To go along with the bacon crostini I also did a mushroom crostini with the mushrooms we grew out of that kit. This is also very easy to make and has a wonderful earthy flavour.
I chopped up the mushrooms. Here I used shiitake and oyster mushrooms. I also used garlic and lemon thyme.
I saute these ingredients in olive oil. You could use butter if that is your preference. Once the mushrooms start to brown a bit I then put in some very dry sherry. 1/4-1/2 cup depending on the taste you are looking for. While these are cooking toast up some crostinis with olive oil.
Spoon on and enjoy! This takes less than twenty minutes to make so is a great dish when you are in a rush.
One of the things we learned at the cooking class we took in Tuscany was crostinis. Easy to make and great for a light meal or starters. My husband makes amazing bread and he did up the baguettes for this. Unfortunately I was at work so I don’t have any photos. When I make them I will do a post.
To start I gathered some fresh rosemary from the garden.
Then I chopped up some bacon and onion. The bacon is nitrate free that we can get at our grocery store.
I start rendering the bacon first, once there is enough bacon fat I through in the onions and rosemary to cook through. To deglaze the pan and add flavour I usually splash in a bit of white balsamic vinegar. It’s not real balsamic obviously but that’s what it says on the label. I got distracted and splashed in dry sherry instead. Fortunately it worked just as well.
While this is cooking put some olive oil on the sliced bread and toast. Top the crostini and enjoy!
I usually do a decent batch of this because it is so delicious. This is very good paired with a chablis or pinot grigio.

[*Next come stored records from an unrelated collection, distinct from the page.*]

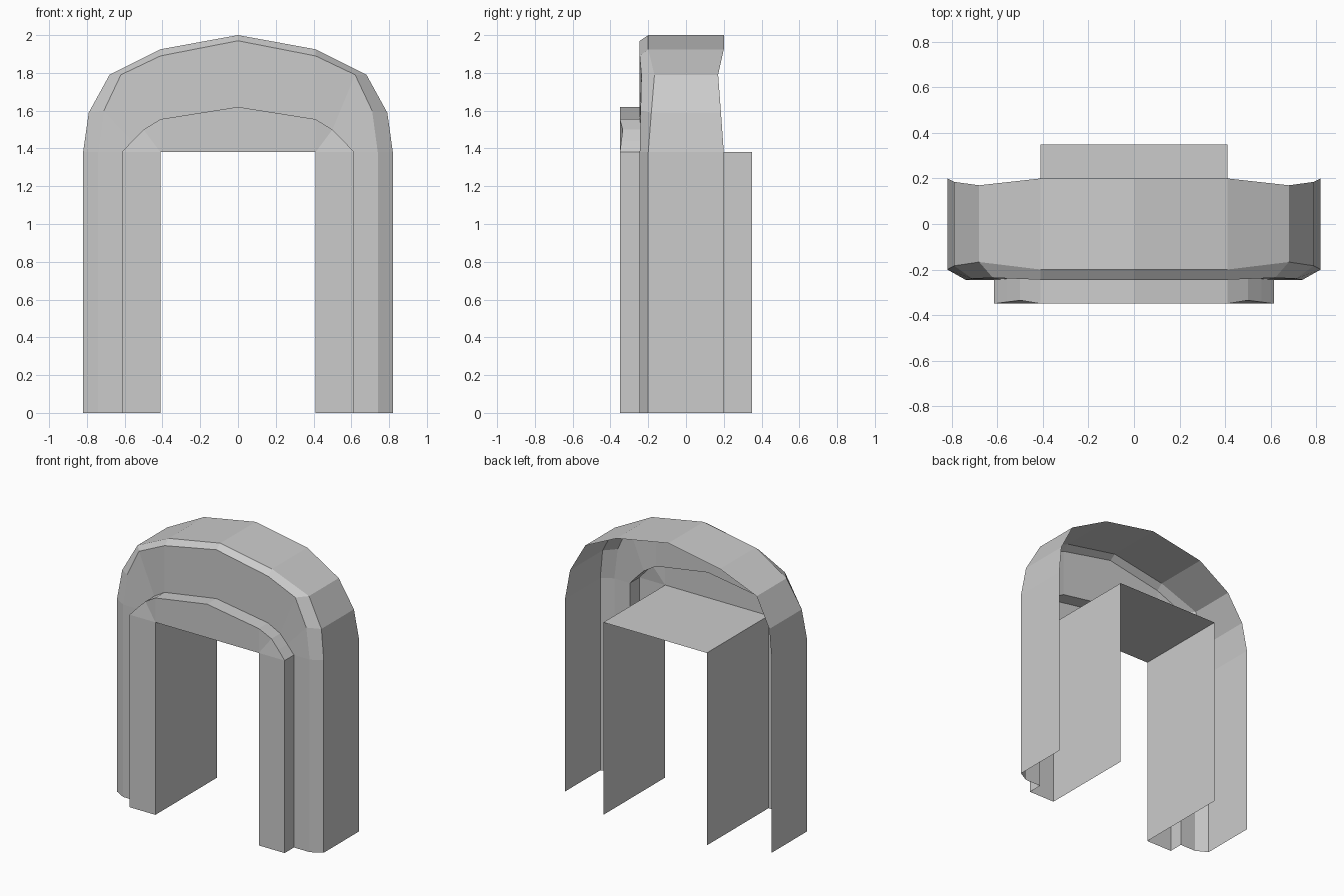
import bpy
import bmesh

cube = bpy.data.objects.get("Cube")
if cube:
    bpy.data.objects.remove(cube, do_unlink=True)

# Single stone-grey material
grey = bpy.data.materials.new("stone_grey")
grey.use_nodes = True
colour = (0.6, 0.6, 0.6, 1.0)
grey.diffuse_color = colour
bsdf = next(n for n in grey.node_tree.nodes if n.type == "BSDF_PRINCIPLED")
bsdf.inputs["Base Color"].default_value = colour
bsdf.inputs["Roughness"].default_value = 0.8

# Half-arch outlines as (x, z), from the foot up to the crown
OUTER = [(.82, 0), (.82, 1.38), (.79, 1.59), (.68, 1.79), (.41, 1.925), (0, 2)]
BEVEL = [(.74, 0), (.74, 1.38), (.71, 1.6), (.62, 1.79), (.41, 1.89), (0, 1.97)]
TRIM = [(.615, 0), (.615, 1.38), (.56, 1.44), (.5, 1.5), (.41, 1.555), (0, 1.62)]
OPENING = [(.41, 0)] + [(.41, 1.38)] * 4 + [(0, 1.38)]

# How far the shoulders pinch in depth at each outline point
PINCH = [0, 0, .015, .03, 0, 0]


def ring(outline, y, pinch=0.0):
    return [(x, y + pinch * p, z) for (x, z), p in zip(outline, PINCH)]


def arch_shell(name, rings):
    """Bridge successive half outlines and mirror them into an open arch."""
    bm = bmesh.new()
    loops = [[bm.verts.new(co) for co in r] for r in rings]
    for a, b in zip(loops, loops[1:]):
        for i in range(len(a) - 1):
            bm.faces.new((a[i], a[i + 1], b[i + 1], b[i]))
    bmesh.ops.remove_doubles(bm, verts=bm.verts, dist=0.0001)
    mesh = bpy.data.meshes.new(name)
    bm.to_mesh(mesh)
    bm.free()
    mesh.materials.append(grey)
    obj = bpy.data.objects.new(name, mesh)
    bpy.context.collection.objects.link(obj)
    mirror = obj.modifiers.new("Mirror", "MIRROR")
    mirror.use_axis[0] = True
    return obj


# Outer wall, chamfer and recessed front face
arch_shell("outer_arch", [
    ring(OUTER, .2, -1), ring(OUTER, -.2, 1.1),
    ring(BEVEL, -.245, .3), ring(TRIM, -.245, .3)])

# Raised trim around the doorway
arch_shell("door_trim", [
    ring(TRIM, -.245, .3), ring(TRIM, -.35, .5), ring(OPENING, -.35)])

# Doorway jambs and flat ceiling running through to the back
arch_shell("doorway_lining", [ring(OPENING, -.35), ring(OPENING, .35)])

In a recent post I mentioned going to Italy on our honeymoon and enjoying a private cooking lesson. The place we had a cooking lesson was at Cassafrassi just north of Sienna. The rooms were clean and basic but the view and the wine were out of this world. A type of wine you can get over there is a Super Tuscan and that blend is by far my favourite. We occasionally find it stateside but it’s not easy.
As soon as we arrived they asked if we would like a wine tasting and an olive oil tasting. They had three wines and one olive oil. We started off with a basic Chianti that the local farmers would have with their lunch. It was inexpensive and went well with bread and cheese. The next wine was a Chianti Classico and was lovely. The gentleman pouring the wine said the first wine was good for hard work, the second for eating with, then he introduced the Super Tuscan and said this was for meditating with. Oh my! It was smooth and delicious. Then we tried the olive oil. It was interesting as I don’t normally have olive oil straight! I can’t say I would rush out and do it again but it was good to do so I knew what I was putting in my food.
We then asked if it was ok to walk around with a glass of wine. But of course! My kind of place. So we each got a glass of the Super Tuscan and I grabbed my camera for our walkabout. This place has plenty of grapes and olive groves to wander through.
During the day looking out at this view it felt like it’s been this way for hundreds of years. Only at night when the lights come on do you get a feel for any modernization. Just to the left of where we were standing is a home for the caretaker. At the time it was a couple from London who came to oversee the vineyard and grove. To be able to wake up to this every morning!
The olive harvest would have happened a few weeks after we were there.
The grape harvest was complete at this time but the vines were still beautiful.
We live in New England and I wish rosemary was a perennial here. So I was a little envious of all the rosemary we came across.
If we magically win the lottery we would love to buy a place like this. It was amazing.